* Work to complete
For the listing below, return the line containing "interpolated profile row", the line containing "k0 = math.hypot(x / rx, y / ry)", and all lines in between, exactly as written and nothing else.

-- Opening Marker --

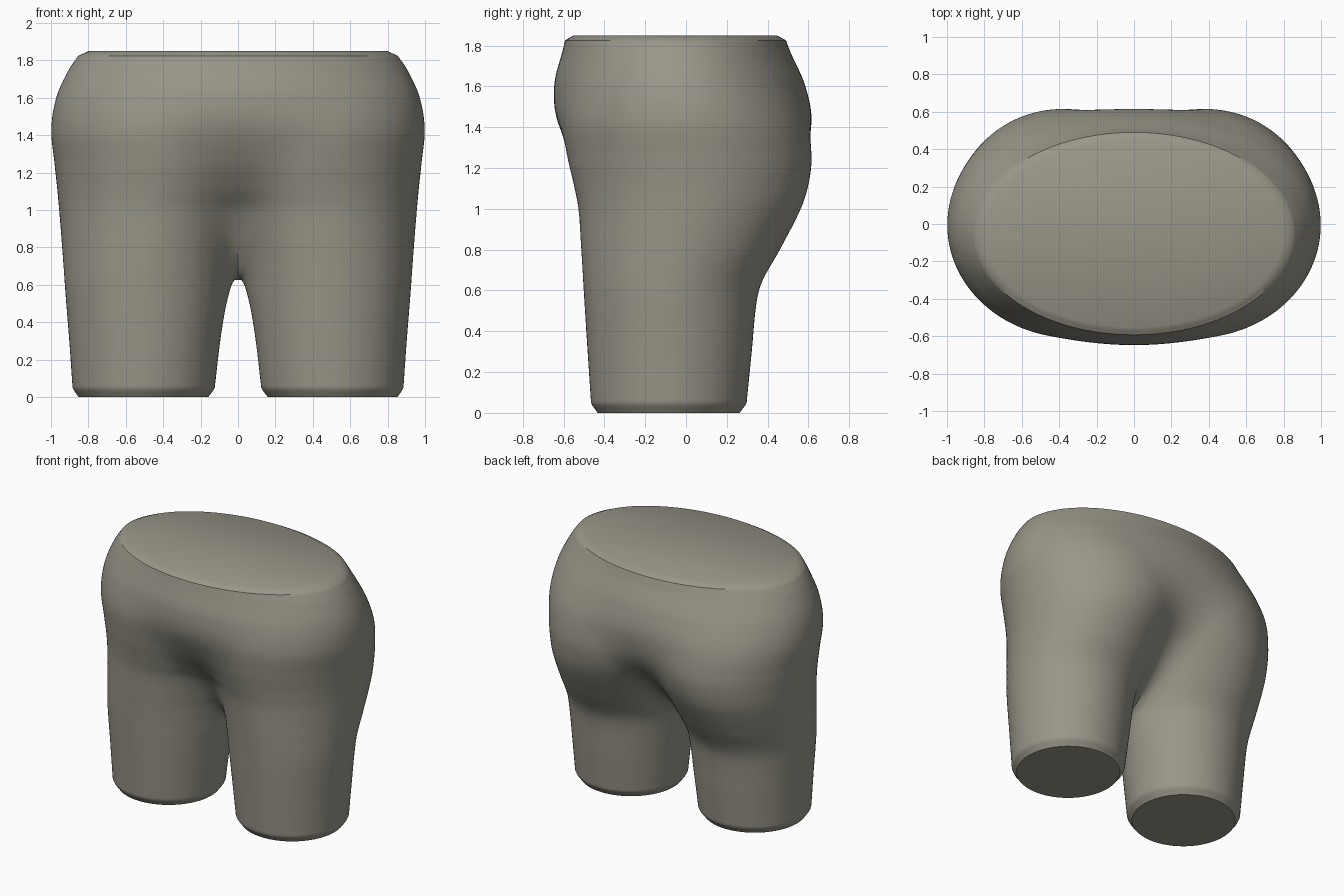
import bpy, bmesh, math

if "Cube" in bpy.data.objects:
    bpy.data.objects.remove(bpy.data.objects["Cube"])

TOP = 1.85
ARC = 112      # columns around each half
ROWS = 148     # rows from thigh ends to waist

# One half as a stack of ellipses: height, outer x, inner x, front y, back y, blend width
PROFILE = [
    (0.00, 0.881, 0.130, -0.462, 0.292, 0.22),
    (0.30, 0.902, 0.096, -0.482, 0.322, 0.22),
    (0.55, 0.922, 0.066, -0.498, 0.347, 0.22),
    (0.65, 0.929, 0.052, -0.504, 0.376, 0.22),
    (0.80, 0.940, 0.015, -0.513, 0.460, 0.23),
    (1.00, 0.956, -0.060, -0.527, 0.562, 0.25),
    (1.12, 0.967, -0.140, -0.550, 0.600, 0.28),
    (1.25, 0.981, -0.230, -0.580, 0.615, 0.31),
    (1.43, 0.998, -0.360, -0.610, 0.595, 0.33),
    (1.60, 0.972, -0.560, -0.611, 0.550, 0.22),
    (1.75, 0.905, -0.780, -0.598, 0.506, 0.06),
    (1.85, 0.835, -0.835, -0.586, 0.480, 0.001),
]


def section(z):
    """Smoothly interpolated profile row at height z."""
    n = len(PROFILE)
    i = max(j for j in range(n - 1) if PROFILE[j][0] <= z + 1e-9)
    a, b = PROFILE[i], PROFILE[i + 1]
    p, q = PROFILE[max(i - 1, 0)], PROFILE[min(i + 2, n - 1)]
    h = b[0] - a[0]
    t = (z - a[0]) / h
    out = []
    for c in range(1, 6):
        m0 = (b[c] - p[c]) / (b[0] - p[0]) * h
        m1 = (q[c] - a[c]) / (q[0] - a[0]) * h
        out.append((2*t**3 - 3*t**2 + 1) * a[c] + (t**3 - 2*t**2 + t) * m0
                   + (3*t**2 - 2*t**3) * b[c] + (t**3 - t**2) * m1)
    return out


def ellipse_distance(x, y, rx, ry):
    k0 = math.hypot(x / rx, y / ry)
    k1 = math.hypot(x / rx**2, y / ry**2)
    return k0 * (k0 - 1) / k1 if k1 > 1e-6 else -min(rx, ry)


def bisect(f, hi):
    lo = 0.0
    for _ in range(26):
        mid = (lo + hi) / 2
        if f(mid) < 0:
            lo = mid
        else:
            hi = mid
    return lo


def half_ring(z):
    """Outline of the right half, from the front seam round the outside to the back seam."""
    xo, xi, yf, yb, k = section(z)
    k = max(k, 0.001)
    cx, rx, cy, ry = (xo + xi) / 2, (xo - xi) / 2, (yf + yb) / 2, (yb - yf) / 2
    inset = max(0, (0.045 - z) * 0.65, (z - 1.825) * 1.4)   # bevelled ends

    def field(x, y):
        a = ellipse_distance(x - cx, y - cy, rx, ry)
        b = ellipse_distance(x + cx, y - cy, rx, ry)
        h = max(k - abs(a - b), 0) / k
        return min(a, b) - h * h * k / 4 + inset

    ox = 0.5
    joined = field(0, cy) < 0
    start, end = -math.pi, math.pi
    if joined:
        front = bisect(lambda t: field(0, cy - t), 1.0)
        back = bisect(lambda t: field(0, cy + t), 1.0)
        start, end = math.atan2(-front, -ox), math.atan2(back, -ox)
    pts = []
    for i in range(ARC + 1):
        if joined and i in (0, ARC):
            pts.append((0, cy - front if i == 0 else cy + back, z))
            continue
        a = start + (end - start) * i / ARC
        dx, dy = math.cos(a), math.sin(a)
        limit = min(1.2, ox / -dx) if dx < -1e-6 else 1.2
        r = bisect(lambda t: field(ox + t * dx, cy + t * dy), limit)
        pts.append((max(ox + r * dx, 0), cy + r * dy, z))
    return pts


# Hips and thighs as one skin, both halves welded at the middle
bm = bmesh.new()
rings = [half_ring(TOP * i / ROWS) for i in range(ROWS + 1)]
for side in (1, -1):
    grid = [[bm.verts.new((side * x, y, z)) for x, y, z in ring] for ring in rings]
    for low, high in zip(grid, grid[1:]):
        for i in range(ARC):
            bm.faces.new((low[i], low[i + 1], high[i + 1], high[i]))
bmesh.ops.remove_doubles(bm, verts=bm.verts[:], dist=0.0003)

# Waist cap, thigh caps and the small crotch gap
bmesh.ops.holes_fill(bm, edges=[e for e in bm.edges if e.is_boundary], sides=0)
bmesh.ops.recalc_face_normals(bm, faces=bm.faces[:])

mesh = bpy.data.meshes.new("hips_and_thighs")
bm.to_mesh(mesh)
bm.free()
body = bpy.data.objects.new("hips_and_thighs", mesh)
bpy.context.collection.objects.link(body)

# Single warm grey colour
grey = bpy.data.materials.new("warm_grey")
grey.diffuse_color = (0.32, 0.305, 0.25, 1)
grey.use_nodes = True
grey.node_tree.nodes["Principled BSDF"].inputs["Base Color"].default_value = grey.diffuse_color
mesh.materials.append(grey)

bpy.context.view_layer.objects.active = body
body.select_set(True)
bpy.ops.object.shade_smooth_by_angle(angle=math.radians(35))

-- Closing Marker --
-- Opening Marker --

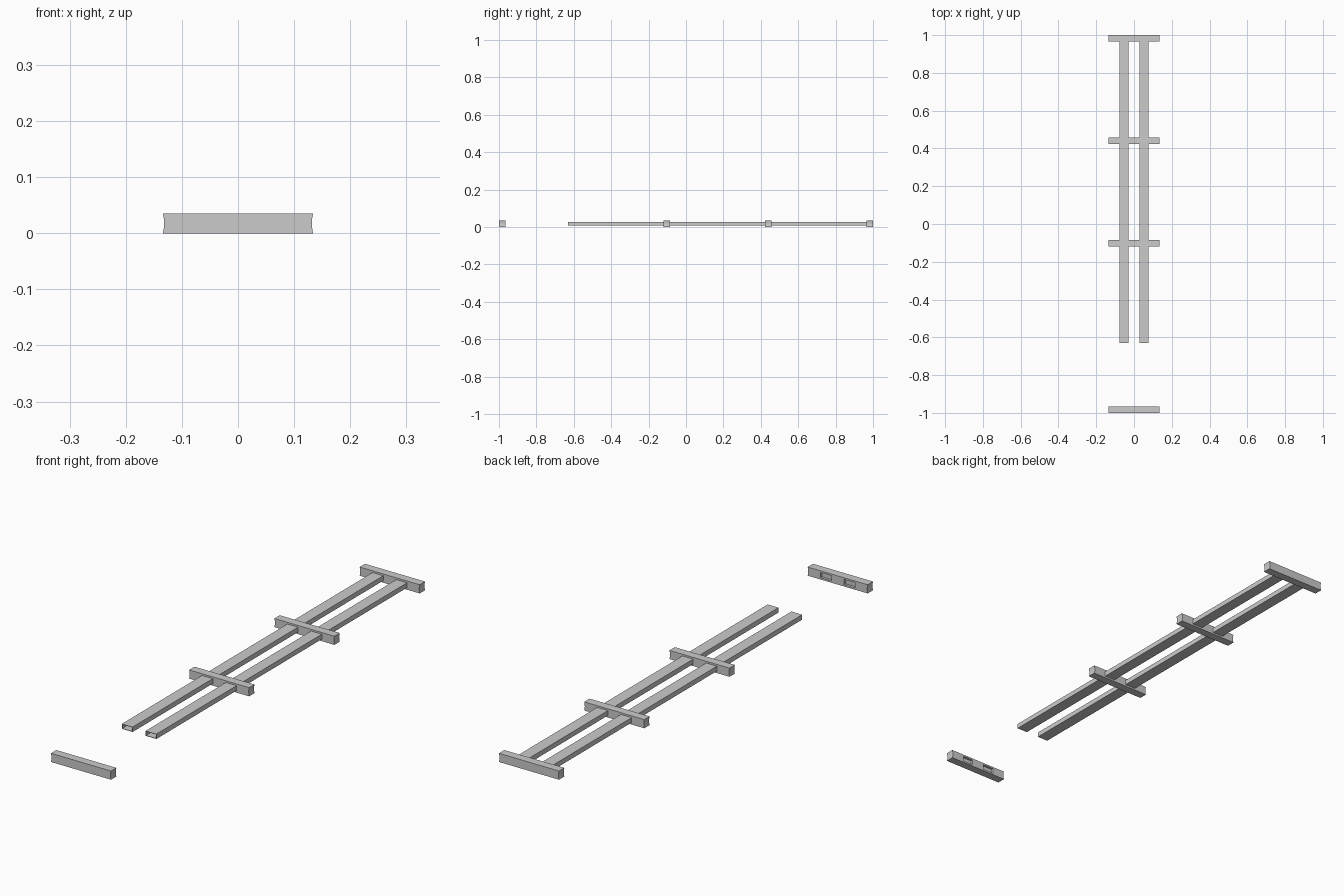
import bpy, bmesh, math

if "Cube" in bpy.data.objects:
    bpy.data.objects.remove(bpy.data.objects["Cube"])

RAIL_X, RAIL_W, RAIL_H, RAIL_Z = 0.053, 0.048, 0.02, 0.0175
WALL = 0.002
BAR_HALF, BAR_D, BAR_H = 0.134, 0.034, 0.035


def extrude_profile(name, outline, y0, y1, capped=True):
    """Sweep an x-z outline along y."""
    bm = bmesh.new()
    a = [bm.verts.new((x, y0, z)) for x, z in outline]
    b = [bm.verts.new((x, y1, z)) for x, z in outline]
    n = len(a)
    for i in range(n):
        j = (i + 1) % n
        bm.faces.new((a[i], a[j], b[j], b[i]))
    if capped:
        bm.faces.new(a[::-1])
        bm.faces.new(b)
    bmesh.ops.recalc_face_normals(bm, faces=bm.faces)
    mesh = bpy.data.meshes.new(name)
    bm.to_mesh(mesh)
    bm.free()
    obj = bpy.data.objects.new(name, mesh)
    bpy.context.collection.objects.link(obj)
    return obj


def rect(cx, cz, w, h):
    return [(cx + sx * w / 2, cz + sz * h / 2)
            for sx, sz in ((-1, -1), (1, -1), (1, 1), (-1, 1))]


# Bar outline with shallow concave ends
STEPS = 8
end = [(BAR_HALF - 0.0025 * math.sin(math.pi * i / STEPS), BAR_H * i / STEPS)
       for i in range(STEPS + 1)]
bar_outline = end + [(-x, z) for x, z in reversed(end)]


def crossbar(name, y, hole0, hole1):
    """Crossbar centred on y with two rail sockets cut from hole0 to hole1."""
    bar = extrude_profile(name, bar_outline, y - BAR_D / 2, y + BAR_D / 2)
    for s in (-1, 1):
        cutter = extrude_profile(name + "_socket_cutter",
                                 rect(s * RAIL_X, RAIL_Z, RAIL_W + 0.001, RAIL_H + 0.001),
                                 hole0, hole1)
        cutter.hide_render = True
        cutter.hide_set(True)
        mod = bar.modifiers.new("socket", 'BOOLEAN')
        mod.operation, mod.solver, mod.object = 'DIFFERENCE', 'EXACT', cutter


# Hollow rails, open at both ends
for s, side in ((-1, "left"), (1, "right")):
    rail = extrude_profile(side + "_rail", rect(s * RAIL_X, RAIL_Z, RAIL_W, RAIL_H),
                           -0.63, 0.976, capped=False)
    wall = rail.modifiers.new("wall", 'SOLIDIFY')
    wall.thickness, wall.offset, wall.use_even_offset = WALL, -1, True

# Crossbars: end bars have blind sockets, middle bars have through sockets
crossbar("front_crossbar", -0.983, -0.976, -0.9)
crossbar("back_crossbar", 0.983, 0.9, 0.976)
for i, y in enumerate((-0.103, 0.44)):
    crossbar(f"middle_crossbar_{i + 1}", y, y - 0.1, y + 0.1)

-- Closing Marker --

* Your response
    """Smoothly interpolated profile row at height z."""
    n = len(PROFILE)
    i = max(j for j in range(n - 1) if PROFILE[j][0] <= z + 1e-9)
    a, b = PROFILE[i], PROFILE[i + 1]
    p, q = PROFILE[max(i - 1, 0)], PROFILE[min(i + 2, n - 1)]
    h = b[0] - a[0]
    t = (z - a[0]) / h
    out = []
    for c in range(1, 6):
        m0 = (b[c] - p[c]) / (b[0] - p[0]) * h
        m1 = (q[c] - a[c]) / (q[0] - a[0]) * h
        out.append((2*t**3 - 3*t**2 + 1) * a[c] + (t**3 - 2*t**2 + t) * m0
                   + (3*t**2 - 2*t**3) * b[c] + (t**3 - t**2) * m1)
    return out


def ellipse_distance(x, y, rx, ry):
    k0 = math.hypot(x / rx, y / ry)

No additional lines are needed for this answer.